Wishes Its Staff the Best in Launch of a New Publication
The following is a statement by Nicholas F. Benton, owner-editor of the Falls Church News-Press issued upon the news today of the sudden termination of publication of fellow Washington, D.C. Beltway weekly, the Washington Blade.
“I was shocked and saddened by the news today that over the weekend, a number of LGBT community-based publications owned by Window Media around the U.S. had been suddenly closed down over, including the nation’s oldest LGBT newspaper, the Washington Blade. My condolences to the employees of the Blade and to the community the Blade has served so well for so many years.
“At the same time, I am heartened by the reported resolve expressed by leading staff members of the former Washington Blade that they plan to regroup and launch a new publication, under a different name, to serve the area’s and the nation’s LGBT community. I wish them the very best in their efforts.
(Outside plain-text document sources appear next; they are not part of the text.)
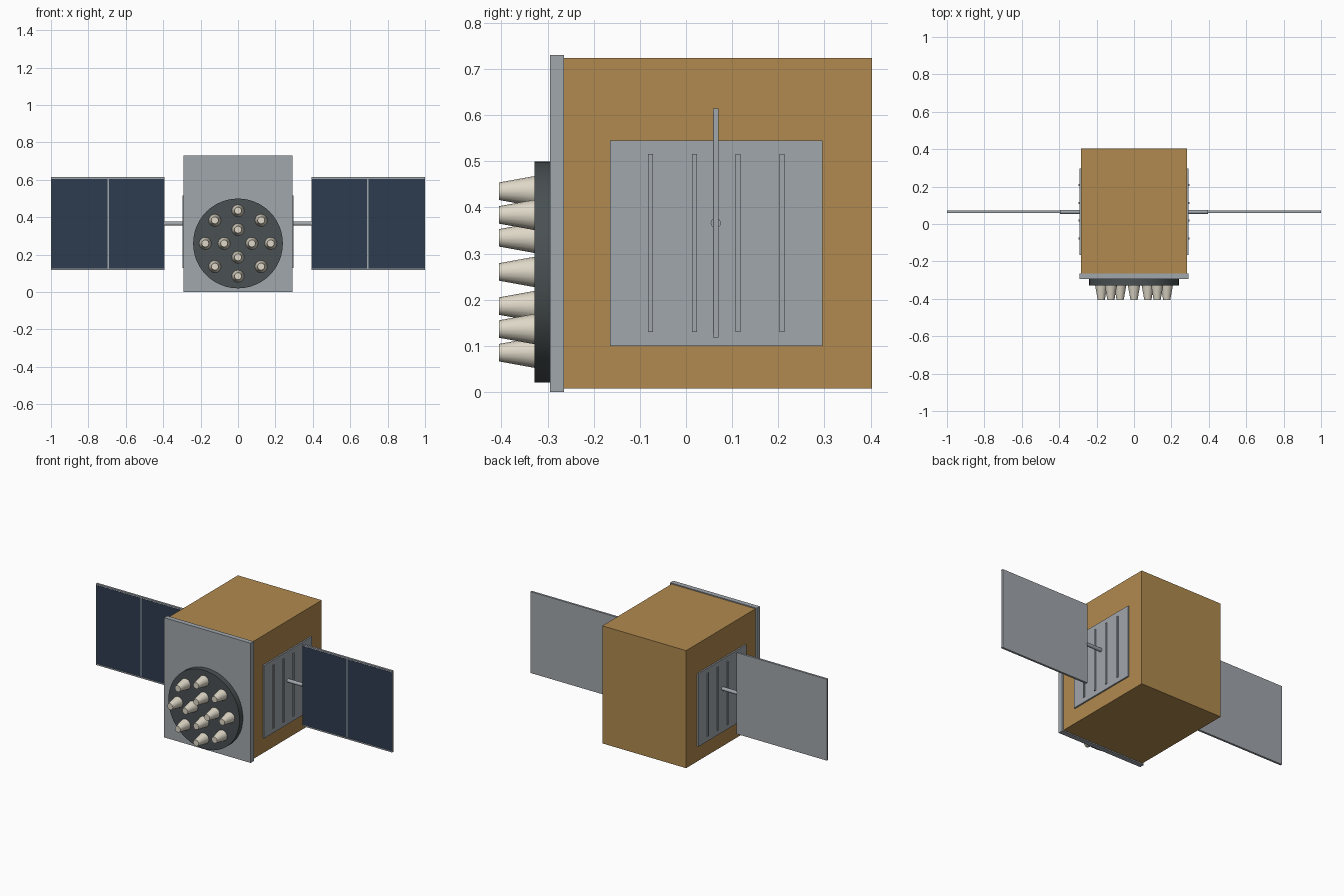
import bpy
import math

cube = bpy.data.objects.get("Cube")
if cube:
    bpy.data.objects.remove(cube, do_unlink=True)


def material(name, rgb):
    m = bpy.data.materials.new(name)
    m.use_nodes = True
    m.diffuse_color = (*rgb, 1)
    m.node_tree.nodes["Principled BSDF"].inputs["Base Color"].default_value = (*rgb, 1)
    return m


gold = material("gold_foil", (0.44, 0.255, 0.077))
grey = material("light_grey_metal", (0.355, 0.385, 0.415))
navy = material("navy_cells", (0.027, 0.045, 0.078))
dark = material("dark_grey", (0.068, 0.082, 0.086))
cream = material("cream_horns", (0.73, 0.68, 0.57))


def box(name, x, y, z, mat):
    """Box spanning the (low, high) ranges on each axis."""
    bpy.ops.mesh.primitive_cube_add(size=1, location=[sum(r) / 2 for r in (x, y, z)])
    ob = bpy.context.object
    ob.name = name
    ob.scale = [abs(r[1] - r[0]) for r in (x, y, z)]
    bpy.ops.object.transform_apply(location=False, rotation=False, scale=True)
    ob.data.materials.append(mat)
    return ob


def cone(name, r1, r2, depth, loc, rot, sides, mat):
    bpy.ops.mesh.primitive_cone_add(vertices=sides, radius1=r1, radius2=r2,
                                    depth=depth, location=loc, rotation=rot)
    ob = bpy.context.object
    ob.name = name
    ob.data.materials.append(mat)
    bpy.ops.object.shade_smooth_by_angle(angle=math.radians(40))
    return ob


# Main body and front plate
box("body", (-0.283, 0.283), (-0.265, 0.403), (0.007, 0.724), gold)
box("front_plate", (-0.292, 0.292), (-0.295, -0.265), (0, 0.73), grey)

# Antenna disc with two rings of feed horns
to_front = (math.pi / 2, 0, 0)
disc_z = 0.26
cone("antenna_disc", 0.24, 0.24, 0.033, (0, -0.3115, disc_z), to_front, 48, dark)
for ring, count, radius in (("outer", 8, 0.175), ("inner", 4, 0.074)):
    for i in range(count):
        a = math.tau * i / count
        loc = (radius * math.cos(a), -0.3665, disc_z + radius * math.sin(a))
        cone(f"{ring}_horn_{i + 1}", 0.033, 0.019, 0.077, loc, to_front, 16, cream)

# Side equipment, mirrored left and right
wing_y, wing_z = 0.0645, 0.366
for side, s in (("left", 1), ("right", -1)):
    # Radiator with raised ribs
    box(f"{side}_radiator", (s * 0.28, s * 0.292), (-0.165, 0.296), (0.1, 0.545), grey)
    for i in range(4):
        y = -0.077 + 0.095 * i
        box(f"{side}_radiator_rib_{i + 1}", (s * 0.29, s * 0.297),
            (y - 0.0055, y + 0.0055), (0.13, 0.516), grey)
    # Boom and solar wing
    cone(f"{side}_boom", 0.011, 0.011, 0.115, (s * 0.3375, wing_y, wing_z),
         (0, math.pi / 2, 0), 16, grey)
    box(f"{side}_wing_panel", (s * 0.392, s), (0.06, 0.071), (0.121, 0.611), grey)
    for end, z in (("bottom", 0.122), ("top", 0.610)):
        box(f"{side}_wing_{end}_rail", (s * 0.392, s), (0.058, 0.071),
            (z - 0.004, z + 0.004), grey)
    for part, x0, x1 in (("inner", 0.395, 0.691), ("outer", 0.699, 0.997)):
        box(f"{side}_{part}_cells", (s * x0, s * x1), (0.0585, 0.0605),
            (0.127, 0.605), navy)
“As a lifelong newspaper person, it is for me always bad news to learn of the demise of a print newspaper, even in cases when, over the past 19 years of running the Falls Church News-Press, they have competed against me. But these are awful times for the industry, as is well known.
“The problems for print newspapers go beyond the bad economy and rise of the Internet. As investors turned to newspapers expecting unreasonably high rates of return, they undertook a pattern of extracting high profits by dumbing down the content of newspapers, downsizing newsrooms and rendering them irrelevant and unable to compete with other news outlets. This has been epidemic in proportion, and the Washington Blade is among the victims.
“Such a profit-driven investor group sought to buy my newspaper, which I founded and have operated myself, with assistance from a small but very talented and dedicated staff, a few years back. I declined the lucrative offer. The investor group did buy a number of other Northern Virginia community newspapers, but then left them in a position like the Blade’s when it, too, went bankrupt earlier this year. So I am keenly aware of this process.
“The Blade’s corporate owners also wound up in extreme arrears to their creditors, and were put into receivership to the Small Business Administration. I was invited to help salvage the Blade from a liquidation. To my knowledge, there were alternatives to what happened today, but do not yet know what precipitated the decision to suddenly terminate.
“As one whose newspaper is officially certified as a gay-owned ‘LGBT Business Enterprise’ by the National Gay and Lesbian Chamber of Commerce, I am saddened for the impact of this on the LGBT world, but hopeful for the new effort that will rise from its ashes.”